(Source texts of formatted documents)
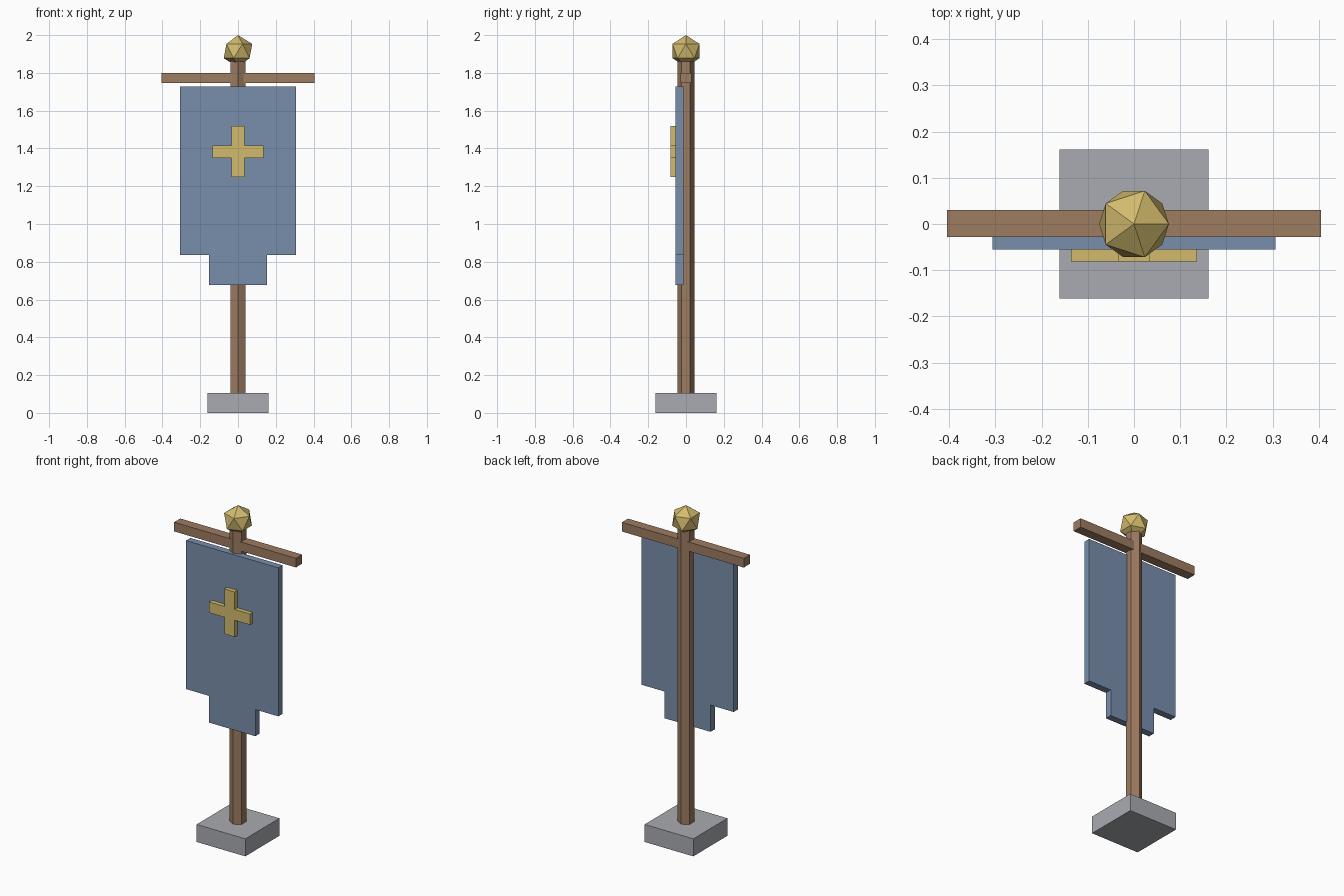
import bpy
import bmesh
from mathutils import Vector

cube = bpy.data.objects.get("Cube")
if cube:
    bpy.data.objects.remove(cube, do_unlink=True)


def material(name, rgb):
    mat = bpy.data.materials.new(name)
    mat.use_nodes = True
    mat.diffuse_color = (*rgb, 1)
    mat.node_tree.nodes["Principled BSDF"].inputs["Base Color"].default_value = (*rgb, 1)
    return mat


wood = material("wood", (0.34, 0.20, 0.12))
cloth = material("blue cloth", (0.19, 0.275, 0.41))
stone = material("grey stone", (0.40, 0.41, 0.44))
gold = material("gold", (0.65, 0.50, 0.155))


def finish(bm, name, mat):
    mesh = bpy.data.meshes.new(name)
    bmesh.ops.recalc_face_normals(bm, faces=bm.faces)
    bm.to_mesh(mesh)
    bm.free()
    mesh.materials.append(mat)
    obj = bpy.data.objects.new(name, mesh)
    bpy.context.collection.objects.link(obj)
    return obj


def box(name, size, centre, mat):
    bm = bmesh.new()
    bmesh.ops.create_cube(bm, size=1)
    bmesh.ops.scale(bm, vec=size, verts=bm.verts)
    obj = finish(bm, name, mat)
    obj.location = centre


def plate(name, half, front, back, mat):
    """Mirror the right half of an (x, z) outline and extrude it along y."""
    outline = half + [(-x, z) for x, z in reversed(half)]
    bm = bmesh.new()
    face = bm.faces.new([bm.verts.new((x, front, z)) for x, z in outline])
    new = bmesh.ops.extrude_face_region(bm, geom=[face])["geom"]
    verts = [v for v in new if isinstance(v, bmesh.types.BMVert)]
    bmesh.ops.translate(bm, verts=verts, vec=Vector((0, back - front, 0)))
    finish(bm, name, mat)


# Stone foot and crossbar
box("base", (0.323, 0.323, 0.105), (0, 0, 0.0525), stone)
box("crossbar", (0.808, 0.058, 0.055), (0, 0.001, 1.773), wood)

# Six-sided pole with an edge facing the front
bm = bmesh.new()
bmesh.ops.create_cone(bm, cap_ends=True, segments=6, radius1=0.045, radius2=0.045, depth=1.85)
finish(bm, "pole", wood).location = (0, 0, 0.955)

# Faceted finial
bm = bmesh.new()
bmesh.ops.create_icosphere(bm, subdivisions=1, radius=0.0845)
finish(bm, "finial", gold).location = (0, 0, 1.9155)

# Hanging banner with a stepped tail, and a raised cross on it
plate("banner", [(0.153, 0.677), (0.153, 0.837), (0.306, 0.837), (0.306, 1.727)],
      -0.055, -0.014, cloth)
plate("cross", [(0.034, 1.25), (0.034, 1.35), (0.136, 1.35),
                (0.136, 1.415), (0.034, 1.415), (0.034, 1.52)],
      -0.081, -0.05, gold)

> **What you should do**
If a line in the records above includes the string "materials", copy it.

> **Response to the task**
    mat = bpy.data.materials.new(name)
    mesh.materials.append(mat)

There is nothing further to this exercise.